Often Utamaro’s women are nameless in print, but were readily recognizable beauties of their time. Often, these kanban musume or “poster beauties” create an atmosphere or capture a private moment. What is compelling about this particular work is the fluidity of the lines and simplicity of her form. As Utamaro’s okubi-e (big head) portraits revolutionized the bijin-ga genre, the line with which he formed these elegant beauties inspired artists and collectors internationally. Utamaro demonstrates his mastery of line in this image of a young woman. The portrait is simple in color pallet, but rich in visual texture. Utamaro delineates her delicately undone peach kimono through no more than a few elegant strokes. As the line oscillates in width, Utamaro conveys the thickness of the fabric and the subtle curvature of the kimono’s edge. The fine lines of her hair and nestled ornaments contrast the kimono.
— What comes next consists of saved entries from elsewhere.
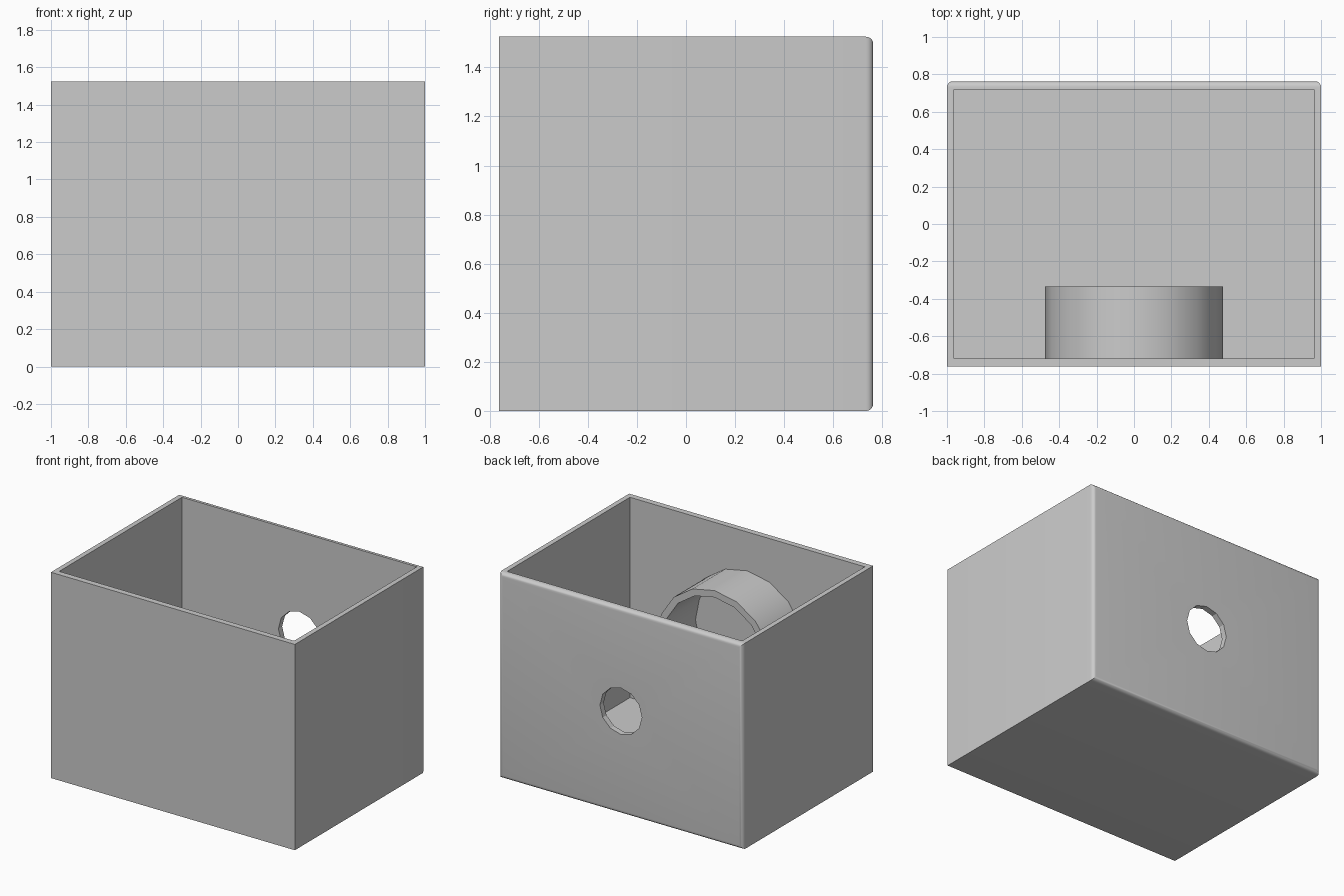
import bpy, bmesh
from math import radians
from mathutils import Matrix

cube = bpy.data.objects.get("Cube")
if cube:
    bpy.data.objects.remove(cube, do_unlink=True)

W, D, H = 2.0, 1.525, 1.525      # outer size
WALL_X, WALL_Y, FLOOR = 0.037, 0.044, 0.04
MID = H / 2

grey = bpy.data.materials.new("plain grey")
grey.use_nodes = True
grey.diffuse_color = (0.6, 0.6, 0.6, 1)
grey.node_tree.nodes["Principled BSDF"].inputs["Base Color"].default_value = (0.6, 0.6, 0.6, 1)


def make_object(name, bm):
    mesh = bpy.data.meshes.new(name)
    bmesh.ops.recalc_face_normals(bm, faces=bm.faces)
    bm.to_mesh(mesh)
    bm.free()
    mesh.materials.append(grey)
    obj = bpy.data.objects.new(name, mesh)
    bpy.context.collection.objects.link(obj)
    return obj


def block(bm, x, y, z):
    """Box spanning three (low, high) ranges."""
    size = Matrix.Diagonal((x[1] - x[0], y[1] - y[0], z[1] - z[0], 1))
    centre = Matrix.Translation((sum(x) / 2, sum(y) / 2, sum(z) / 2))
    bmesh.ops.create_cube(bm, size=1, matrix=centre @ size)


def cylinder(bm, radius, sides, y):
    """Cylinder along y, at mid height."""
    place = Matrix.Translation((0, sum(y) / 2, MID)) @ Matrix.Rotation(radians(90), 4, "X")
    bmesh.ops.create_cone(bm, cap_ends=True, segments=sides, radius1=radius, radius2=radius,
                          depth=y[1] - y[0], matrix=place)


def cut(obj, name, bm):
    """Subtract a hidden cutter from an object."""
    cutter = make_object(name, bm)
    cutter.hide_render = True
    cutter.hide_set(True)
    mod = obj.modifiers.new(name, "BOOLEAN")
    mod.operation = "DIFFERENCE"
    mod.solver = "EXACT"
    mod.object = cutter
    bpy.context.view_layer.objects.active = obj
    bpy.ops.object.modifier_apply(modifier=mod.name)
    bpy.data.objects.remove(cutter, do_unlink=True)


def shade(obj):
    bpy.ops.object.select_all(action="DESELECT")
    obj.select_set(True)
    bpy.context.view_layer.objects.active = obj
    bpy.ops.object.shade_smooth_by_angle(angle=radians(28))


# Open box with the four outer edges of the back rounded
bm = bmesh.new()
block(bm, (-W / 2, W / 2), (-D / 2, D / 2), (0, H))
back_edges = [e for e in bm.edges if all(v.co.y > 0 for v in e.verts)]
bmesh.ops.bevel(bm, geom=back_edges, offset=0.03, segments=5, profile=0.5, affect="EDGES")
box = make_object("open_box", bm)

# Hollow interior
bm = bmesh.new()
inner_x, inner_y = W / 2 - WALL_X, D / 2 - WALL_Y
block(bm, (-inner_x, inner_x), (-inner_y, inner_y), (FLOOR, H + 0.2))
cut(box, "interior_cutter", bm)

# Round hole through the back wall
bm = bmesh.new()
cylinder(bm, 0.172, 12, (0.5, 1))
cut(box, "hole_cutter", bm)
shade(box)

# Ring standing out from the inside of the front wall
bm = bmesh.new()
cylinder(bm, 0.475, 16, (-inner_y - 0.01, -0.335))
ring = make_object("inner_ring", bm)
bm = bmesh.new()
cylinder(bm, 0.425, 16, (-1, 0))
cut(ring, "ring_bore_cutter", bm)
shade(ring)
Utamaro is one of the masters of woodblock printing. The scholar and artist Sekien served as Utamaro’s teacher until Seiken’s death in 1788. While the influence of Kiyonaga courses through his early prints, Utamaro’s unique style soon asserts itself. A prolific artist, he also produced illustrated books and paintings. Around 1791, he directed his focus to half portraits of women on their own, rather than the full-length, group designs that dominated the genre of bijin-ga (pictures of beautiful women). In 1804, he ran into legal trouble with the Tokugawa Shogunate for producing prints relating to a historical scene. The print depicted the 16th century ruler Hideyoshi with his wife and courtesans, entitled Hideyoshi and His Five Concubines. The work was deemed disrespectful and Utamaro was sentenced and imprisoned for a short time. Some believe that this broke his spirit, for he died in Edo two years later. Utamaro’s enormous popularity was not limited to Japan. He was one of the first ukiyo-e artists to be known in Europe and inspired many Western artists.
Utamaro is especially known for his portraits of women, renowned for his ability to subtlety capture their private lives. From courtesans to mothers, he offered a behind-the-scenes understanding of Edo’s women. Slender and graceful, Utamaro’s women bear small features and delicate color. He also produced many okubi-e (big-head portraits). During the 19th century, Utamaro entranced Western artists with his designs. Mary Cassat was particularly taken by Utamaro’s work, exclaiming, “you who want to make color prints, you couldn’t imagine anything more beautiful.” 1
1. Mathews, Nancy Mowll. Mary Cassatt: A Life. New York: Villard, 1994. Print, 194.